## Task statement
Your output is one number, the count of lines in the listing below that hold the word "bayLoop".

## Data records
........

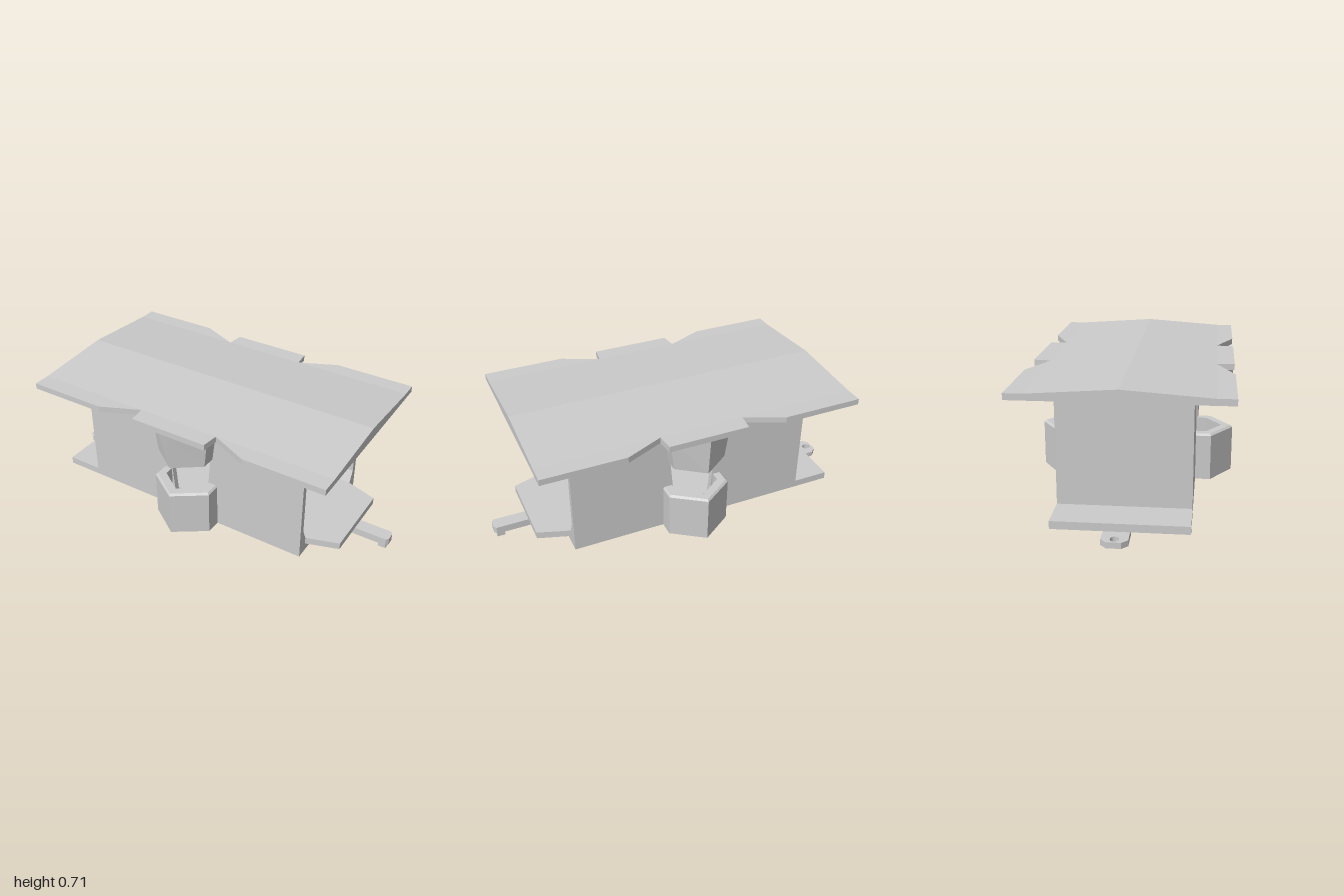
import * as THREE from 'three';

const material = new THREE.MeshStandardMaterial({ color: 0xcccccc, flatShading: true, side: THREE.DoubleSide });

function add(parent, name, geometry) {
  const mesh = new THREE.Mesh(geometry, material);
  mesh.name = name;
  parent.add(mesh);
  return mesh;
}

// Box given by its minimum and maximum corners
function block(parent, name, [x0, y0, z0], [x1, y1, z1]) {
  const g = new THREE.BoxGeometry(x1 - x0, y1 - y0, z1 - z0);
  g.translate((x0 + x1) / 2, (y0 + y1) / 2, (z0 + z1) / 2);
  return add(parent, name, g);
}

const shapeOf = (pts) => new THREE.Shape(pts.map(([a, b]) => new THREE.Vector2(a, b)));
const extrude = (shape, depth) => new THREE.ExtrudeGeometry(shape, { depth, bevelEnabled: false, curveSegments: 8 });

// Horizontal plate from an outline in (x, z)
function plate(parent, name, outline, y0, y1, hole) {
  const shape = shapeOf(outline.map(([x, z]) => [x, -z]));
  if (hole) shape.holes.push(hole);
  const g = extrude(shape, y1 - y0);
  g.rotateX(-Math.PI / 2);
  g.translate(0, y0, 0);
  return add(parent, name, g);
}

// Profile in (z, y) swept along x
function sweepX(parent, name, profile, x0, x1) {
  const g = extrude(shapeOf(profile.map(([z, y]) => [-z, y])), x1 - x0);
  g.rotateY(Math.PI / 2);
  g.translate(x0, 0, 0);
  return add(parent, name, g);
}

// Pointed bay outline at one height: half width, shoulder depth, tip depth
const bayLoop = (y, half, shoulder, tip) => [
  [-half, y, 0.33], [-half, y, shoulder], [0, y, tip], [half, y, shoulder], [half, y, 0.33],
];

// Skin joining open loops of equal length
function loft(loops) {
  const n = loops[0].length;
  const index = [];
  for (let i = 0; i < loops.length - 1; i++) {
    for (let j = 0; j < n - 1; j++) {
      const a = i * n + j, b = a + n;
      index.push(a, a + 1, b, a + 1, b + 1, b);
    }
  }
  const g = new THREE.BufferGeometry();
  g.setAttribute('position', new THREE.Float32BufferAttribute(loops.flat(2), 3));
  g.setIndex(index);
  const flat = g.toNonIndexed();
  flat.computeVertexNormals();
  return flat;
}

export function createModel() {
  const model = new THREE.Group();
  model.name = 'wagon';
  const cx = -0.03; // centre of the side bays

  // Floor, closed end and step plate at the open end
  block(model, 'floor', [-0.89, 0.03, -0.33], [0.64, 0.07, 0.33]);
  block(model, 'endWall', [-0.69, 0.07, -0.3], [-0.66, 0.65, 0.3]);
  plate(model, 'innerFloor', [[-0.66, -0.27], [0.64, -0.27], [0.81, -0.215], [0.81, 0.215], [0.64, 0.27], [-0.66, 0.27]], 0.075, 0.113);

  for (const s of [1, -1]) {
    // Side wall with tapered window
    const wall = shapeOf([[-0.69, 0.03], [0.64, 0.03], [0.64, 0.65], [-0.69, 0.65]]);
    wall.holes.push(shapeOf([[cx - 0.095, 0.07], [cx - 0.15, 0.645], [cx + 0.15, 0.645], [cx + 0.095, 0.07]]));
    const g = extrude(wall, 0.03);
    g.translate(0, 0, s > 0 ? 0.3 : -0.33);
    add(model, 'sideWall', g);

    // Sloping fillets at the foot of the wall, either side of the window
    const fillet = [[0.3 * s, 0.07], [0.3 * s, 0.18], [0.27 * s, 0.113], [0.27 * s, 0.07]];
    sweepX(model, 'wallFillet', fillet, -0.66, cx - 0.13);
    sweepX(model, 'wallFillet', fillet, cx + 0.13, 0.64);

    // Pointed bay with a hollow centre and the tapered hood above it
    const bay = new THREE.Group();
    bay.name = 'sideBay';
    bay.position.x = cx;
    bay.rotation.y = s > 0 ? 0 : Math.PI;
    add(bay, 'bayTub', loft([
      bayLoop(0.03, 0.17, 0.33, 0.33),
      bayLoop(0.03, 0.17, 0.41, 0.525),
      bayLoop(0.275, 0.17, 0.41, 0.525),
      bayLoop(0.285, 0.16, 0.403, 0.513),
      bayLoop(0.285, 0.12, 0.38, 0.465),
      bayLoop(0.07, 0.12, 0.38, 0.465),
      bayLoop(0.07, 0.12, 0.33, 0.33),
    ]));
    add(bay, 'bayHood', loft([
      bayLoop(0.65, 0.155, 0.4, 0.505),
      bayLoop(0.447, 0.13, 0.395, 0.49),
      bayLoop(0.447, 0.143, 0.405, 0.508),
      bayLoop(0.65, 0.17, 0.41, 0.523),
    ]));
    model.add(bay);

    // Flat roof edges with notches beside the bay
    const edges = [
      [[-0.89, 0.43], [-0.25, 0.43], [-0.455, 0.52], [-0.89, 0.52]],
      [[-0.25, 0.43], [0.2, 0.43], [0.19, 0.52], [-0.24, 0.52]],
      [[0.2, 0.43], [0.835, 0.43], [0.835, 0.52], [0.4, 0.52]],
    ];
    for (const e of edges) plate(model, 'roofEdge', e.map(([x, z]) => [x, z * s]), 0.648, 0.68);
  }

  // Shallow pitched roof
  sweepX(model, 'roof', [[-0.43, 0.648], [0.43, 0.648], [0.43, 0.68], [0, 0.71], [-0.43, 0.68]], -0.89, 0.835);

  // Coupling eye at the closed end
  const zc = -0.014;
  const eye = new THREE.Path();
  eye.absellipse(-0.965, -zc, 0.025, 0.021, 0, Math.PI * 2);
  plate(model, 'couplingEye', [
    [-0.86, zc - 0.064], [-0.86, zc + 0.064], [-0.97, zc + 0.064],
    [-1, zc + 0.035], [-1, zc - 0.035], [-0.97, zc - 0.064],
  ], 0, 0.03, eye);

  // Coupling bar and hook at the open end
  plate(model, 'couplingBar', [
    [0.765, zc - 0.037], [0.985, zc - 0.037], [0.997, zc - 0.02],
    [0.997, zc + 0.02], [0.985, zc + 0.037], [0.765, zc + 0.037],
  ], 0.036, 0.076);
  block(model, 'couplingHook', [0.94, 0, zc - 0.018], [0.982, 0.037, zc + 0.018]);

  return model;
}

........

## Expected output
12